[What this task involves]
Whenever a line in this data holds the word "position", report that line in full.

[Data extracts]
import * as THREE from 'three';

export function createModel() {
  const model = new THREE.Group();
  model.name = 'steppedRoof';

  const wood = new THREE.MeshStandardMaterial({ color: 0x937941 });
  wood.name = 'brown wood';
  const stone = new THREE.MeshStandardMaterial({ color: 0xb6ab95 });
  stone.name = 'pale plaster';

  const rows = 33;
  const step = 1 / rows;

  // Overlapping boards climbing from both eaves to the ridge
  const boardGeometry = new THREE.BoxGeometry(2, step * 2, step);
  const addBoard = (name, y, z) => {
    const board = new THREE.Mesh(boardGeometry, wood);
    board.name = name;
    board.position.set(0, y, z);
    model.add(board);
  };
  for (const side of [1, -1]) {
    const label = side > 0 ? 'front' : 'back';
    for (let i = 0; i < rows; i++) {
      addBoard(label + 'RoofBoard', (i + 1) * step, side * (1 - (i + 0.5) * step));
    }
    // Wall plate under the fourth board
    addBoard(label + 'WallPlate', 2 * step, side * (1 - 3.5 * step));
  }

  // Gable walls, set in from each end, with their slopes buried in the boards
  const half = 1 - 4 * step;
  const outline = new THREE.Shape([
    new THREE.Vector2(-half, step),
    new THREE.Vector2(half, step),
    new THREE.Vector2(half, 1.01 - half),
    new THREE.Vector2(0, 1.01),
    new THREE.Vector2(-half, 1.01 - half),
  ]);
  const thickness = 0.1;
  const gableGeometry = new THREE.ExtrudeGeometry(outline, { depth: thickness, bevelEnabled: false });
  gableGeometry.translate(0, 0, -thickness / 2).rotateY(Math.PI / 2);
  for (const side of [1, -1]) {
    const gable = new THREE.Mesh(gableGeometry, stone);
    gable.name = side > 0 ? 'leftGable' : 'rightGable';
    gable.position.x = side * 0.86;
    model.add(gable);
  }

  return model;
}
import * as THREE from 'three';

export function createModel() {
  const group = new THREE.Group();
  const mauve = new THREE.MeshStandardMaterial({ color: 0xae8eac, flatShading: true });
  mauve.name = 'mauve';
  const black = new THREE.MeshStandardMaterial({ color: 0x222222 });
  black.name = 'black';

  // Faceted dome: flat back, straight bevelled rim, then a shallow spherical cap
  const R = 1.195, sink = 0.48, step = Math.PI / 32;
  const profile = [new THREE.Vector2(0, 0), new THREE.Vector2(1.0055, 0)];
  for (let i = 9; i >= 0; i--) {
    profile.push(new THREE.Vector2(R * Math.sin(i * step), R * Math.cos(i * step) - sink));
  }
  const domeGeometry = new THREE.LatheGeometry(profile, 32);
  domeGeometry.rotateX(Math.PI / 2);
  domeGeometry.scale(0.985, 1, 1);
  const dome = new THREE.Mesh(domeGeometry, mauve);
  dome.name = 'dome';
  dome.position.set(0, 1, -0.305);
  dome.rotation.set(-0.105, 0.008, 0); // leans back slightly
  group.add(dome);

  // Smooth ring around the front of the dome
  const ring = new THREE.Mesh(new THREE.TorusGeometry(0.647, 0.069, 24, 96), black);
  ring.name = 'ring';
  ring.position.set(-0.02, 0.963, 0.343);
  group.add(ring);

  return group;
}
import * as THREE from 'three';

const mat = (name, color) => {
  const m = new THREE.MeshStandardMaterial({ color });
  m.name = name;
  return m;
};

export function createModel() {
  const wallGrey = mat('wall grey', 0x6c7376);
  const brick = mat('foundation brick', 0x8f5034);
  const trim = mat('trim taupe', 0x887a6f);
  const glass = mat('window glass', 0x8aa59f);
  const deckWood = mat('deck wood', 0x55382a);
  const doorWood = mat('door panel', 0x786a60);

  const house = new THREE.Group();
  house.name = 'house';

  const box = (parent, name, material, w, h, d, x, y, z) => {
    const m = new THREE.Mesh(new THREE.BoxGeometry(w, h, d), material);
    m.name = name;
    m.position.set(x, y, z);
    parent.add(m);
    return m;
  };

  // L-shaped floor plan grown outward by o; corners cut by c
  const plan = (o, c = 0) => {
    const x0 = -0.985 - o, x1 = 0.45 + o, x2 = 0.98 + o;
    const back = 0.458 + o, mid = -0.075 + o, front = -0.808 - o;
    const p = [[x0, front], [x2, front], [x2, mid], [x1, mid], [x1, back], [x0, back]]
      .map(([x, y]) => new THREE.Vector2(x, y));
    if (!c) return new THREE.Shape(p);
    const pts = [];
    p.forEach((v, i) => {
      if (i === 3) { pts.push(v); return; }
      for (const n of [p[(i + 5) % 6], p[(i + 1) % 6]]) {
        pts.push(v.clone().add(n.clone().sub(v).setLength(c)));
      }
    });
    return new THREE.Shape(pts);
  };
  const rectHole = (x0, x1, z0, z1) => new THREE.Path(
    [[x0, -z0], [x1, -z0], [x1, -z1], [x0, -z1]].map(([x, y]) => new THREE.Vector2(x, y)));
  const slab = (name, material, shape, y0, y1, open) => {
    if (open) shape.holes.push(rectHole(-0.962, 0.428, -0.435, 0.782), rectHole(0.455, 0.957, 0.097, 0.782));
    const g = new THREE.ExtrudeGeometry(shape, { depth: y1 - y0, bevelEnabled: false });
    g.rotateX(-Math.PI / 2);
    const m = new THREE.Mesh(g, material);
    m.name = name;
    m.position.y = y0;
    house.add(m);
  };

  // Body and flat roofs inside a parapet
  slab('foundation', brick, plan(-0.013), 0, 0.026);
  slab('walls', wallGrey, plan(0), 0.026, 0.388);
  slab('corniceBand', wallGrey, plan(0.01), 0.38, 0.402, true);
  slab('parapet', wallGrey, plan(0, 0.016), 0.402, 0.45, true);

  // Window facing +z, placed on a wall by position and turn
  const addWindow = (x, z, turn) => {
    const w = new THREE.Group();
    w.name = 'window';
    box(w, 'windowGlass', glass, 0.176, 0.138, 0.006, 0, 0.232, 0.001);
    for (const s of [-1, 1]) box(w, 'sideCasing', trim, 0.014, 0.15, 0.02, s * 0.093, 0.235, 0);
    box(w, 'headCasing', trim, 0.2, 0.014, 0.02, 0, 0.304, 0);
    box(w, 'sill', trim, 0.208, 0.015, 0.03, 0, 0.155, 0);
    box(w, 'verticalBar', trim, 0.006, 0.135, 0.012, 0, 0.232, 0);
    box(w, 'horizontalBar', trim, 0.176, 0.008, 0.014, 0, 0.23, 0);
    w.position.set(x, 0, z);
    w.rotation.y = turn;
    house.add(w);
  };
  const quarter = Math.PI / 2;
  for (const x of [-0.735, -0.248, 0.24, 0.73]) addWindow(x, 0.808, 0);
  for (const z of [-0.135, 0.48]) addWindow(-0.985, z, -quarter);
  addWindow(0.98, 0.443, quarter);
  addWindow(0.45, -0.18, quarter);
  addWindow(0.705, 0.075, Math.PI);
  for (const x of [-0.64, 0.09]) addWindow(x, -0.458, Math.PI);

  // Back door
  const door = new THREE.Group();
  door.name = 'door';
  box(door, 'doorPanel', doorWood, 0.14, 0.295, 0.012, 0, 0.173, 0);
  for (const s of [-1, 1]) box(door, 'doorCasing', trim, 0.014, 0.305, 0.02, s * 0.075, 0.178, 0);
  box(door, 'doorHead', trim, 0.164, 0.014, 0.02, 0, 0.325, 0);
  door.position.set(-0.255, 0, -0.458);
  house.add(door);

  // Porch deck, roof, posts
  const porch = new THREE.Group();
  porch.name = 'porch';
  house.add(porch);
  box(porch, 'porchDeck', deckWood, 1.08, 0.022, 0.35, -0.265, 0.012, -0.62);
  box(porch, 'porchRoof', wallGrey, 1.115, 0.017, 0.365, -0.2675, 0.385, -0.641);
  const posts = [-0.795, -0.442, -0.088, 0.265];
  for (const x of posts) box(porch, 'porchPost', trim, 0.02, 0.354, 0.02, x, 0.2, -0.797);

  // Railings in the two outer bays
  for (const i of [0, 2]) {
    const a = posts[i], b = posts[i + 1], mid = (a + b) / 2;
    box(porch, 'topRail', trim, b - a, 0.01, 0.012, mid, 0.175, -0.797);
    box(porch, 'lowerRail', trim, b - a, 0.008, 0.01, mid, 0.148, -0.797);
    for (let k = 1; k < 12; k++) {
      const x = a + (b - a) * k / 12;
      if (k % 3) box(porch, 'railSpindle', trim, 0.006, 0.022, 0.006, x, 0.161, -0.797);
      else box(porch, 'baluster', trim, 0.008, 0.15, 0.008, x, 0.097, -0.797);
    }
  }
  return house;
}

[Problem solution]
    board.position.set(0, y, z);
    gable.position.x = side * 0.86;
  dome.position.set(0, 1, -0.305);
  ring.position.set(-0.02, 0.963, 0.343);
    m.position.set(x, y, z);
    m.position.y = y0;
  // Window facing +z, placed on a wall by position and turn
    w.position.set(x, 0, z);
  door.position.set(-0.255, 0, -0.458);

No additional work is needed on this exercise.